_What is expected_: In the records below, find each line with the word "extruded" and copy it.

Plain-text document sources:
------------------------------------
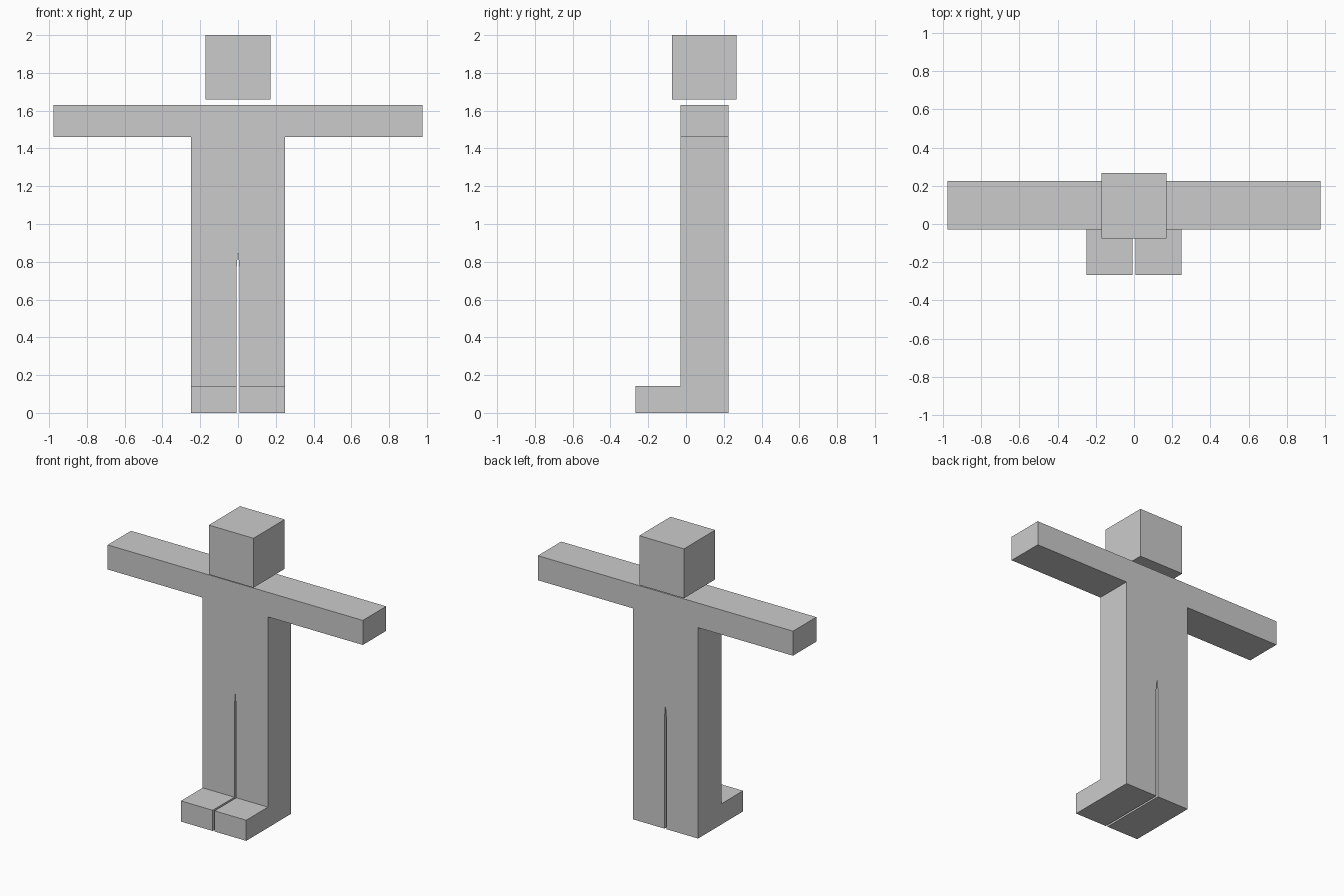
import bpy, bmesh
from mathutils import Vector

if "Cube" in bpy.data.objects:
    bpy.data.objects.remove(bpy.data.objects["Cube"])

grey = bpy.data.materials.new("plain grey")
grey.diffuse_color = (0.6, 0.6, 0.6, 1)
grey.use_nodes = True
grey.node_tree.nodes["Principled BSDF"].inputs["Base Color"].default_value = grey.diffuse_color

FRONT, BACK, TOE = -0.03, 0.225, -0.267
ANKLE, GAP, HIP = 0.143, 0.007, 0.25


def finish(name, bm):
    bmesh.ops.recalc_face_normals(bm, faces=bm.faces)
    mesh = bpy.data.meshes.new(name)
    bm.to_mesh(mesh)
    bm.free()
    mesh.materials.append(grey)
    bpy.context.collection.objects.link(bpy.data.objects.new(name, mesh))


def extrude(bm, faces, dy):
    new = bmesh.ops.extrude_face_region(bm, geom=faces)["geom"]
    verts = [g for g in new if isinstance(g, bmesh.types.BMVert)]
    bmesh.ops.translate(bm, verts=verts, vec=(0, dy, 0))


# Body: half outline from the crotch point to the shoulders, mirrored
half = [(GAP, 0.77), (GAP, ANKLE), (HIP, ANKLE), (HIP, 1.46),
        (0.977, 1.46), (0.977, 1.63)]
outline = [(0, 0.86)] + half + [(-x, z) for x, z in reversed(half)]
bm = bmesh.new()
ring = [bm.verts.new((x, BACK, z)) for x, z in outline]
bm.faces.new(ring)

# Lower legs share the ankle edge of the outline
for inner, outer, s in ((ring[2], ring[3], 1), (ring[-2], ring[-3], -1)):
    a = bm.verts.new((s * HIP, BACK, 0))
    b = bm.verts.new((s * GAP, BACK, 0))
    bm.faces.new((inner, outer, a, b))
bmesh.ops.recalc_face_normals(bm, faces=bm.faces)
extrude(bm, bm.faces[:], FRONT - BACK)

# Feet: pull the lower leg fronts forward
bm.normal_update()
toes = [f for f in bm.faces
        if all(abs(v.co.y - FRONT) < 1e-4 and v.co.z < ANKLE + 0.001 for v in f.verts)
        and abs(f.normal.y) > 0.9]
extrude(bm, toes, TOE - FRONT)
bmesh.ops.recalc_face_normals(bm, faces=bm.faces)
bmesh.ops.dissolve_limit(bm, angle_limit=0.01, verts=bm.verts, edges=bm.edges)
finish("body", bm)

# Head: cube floating just above the shoulders
bm = bmesh.new()
bmesh.ops.create_cube(bm, size=0.342)
bmesh.ops.translate(bm, verts=bm.verts, vec=Vector((0, 0.096, 1.829)))
finish("head", bm)
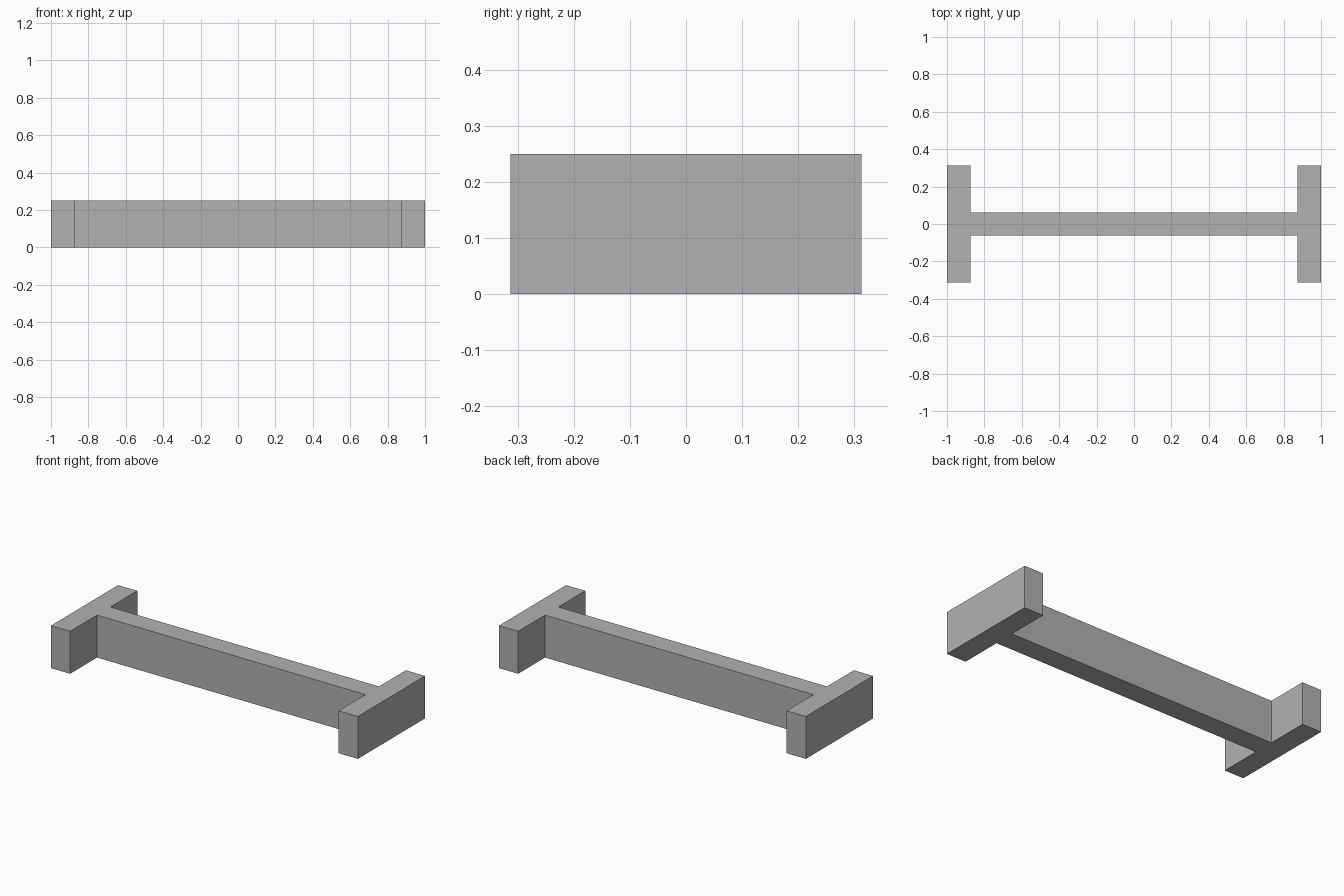
import bpy
import bmesh

cube = bpy.data.objects.get("Cube")
if cube:
    bpy.data.objects.remove(cube, do_unlink=True)

LENGTH, DEPTH, HEIGHT = 2.0, 0.625, 0.25
THICKNESS = 0.125

# Plain grey material
grey = bpy.data.materials.new("plain_grey")
grey.use_nodes = True
colour = (0.445, 0.445, 0.445, 1.0)
grey.diffuse_color = colour
grey.node_tree.nodes["Principled BSDF"].inputs["Base Color"].default_value = colour

# Half of the H-shaped outline; the other half is the same turned by 180 degrees
end, inner = LENGTH / 2, LENGTH / 2 - THICKNESS
side, web = DEPTH / 2, THICKNESS / 2
half = [(inner, -web), (inner, -side), (end, -side),
        (end, side), (inner, side), (inner, web)]
outline = half + [(-x, -y) for x, y in half]

# Beam: outline extruded upwards
bm = bmesh.new()
base = bm.faces.new([bm.verts.new((x, y, 0)) for x, y in outline])
extruded = bmesh.ops.extrude_face_region(bm, geom=[base], use_keep_orig=True)
top_verts = [g for g in extruded["geom"] if isinstance(g, bmesh.types.BMVert)]
bmesh.ops.translate(bm, verts=top_verts, vec=(0, 0, HEIGHT))
bmesh.ops.recalc_face_normals(bm, faces=bm.faces)

mesh = bpy.data.meshes.new("beam")
bm.to_mesh(mesh)
bm.free()
mesh.materials.append(grey)
beam = bpy.data.objects.new("beam", mesh)
bpy.context.collection.objects.link(beam)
------------------------------------
_Task answer_:
# Beam: outline extruded upwards
extruded = bmesh.ops.extrude_face_region(bm, geom=[base], use_keep_orig=True)
top_verts = [g for g in extruded["geom"] if isinstance(g, bmesh.types.BMVert)]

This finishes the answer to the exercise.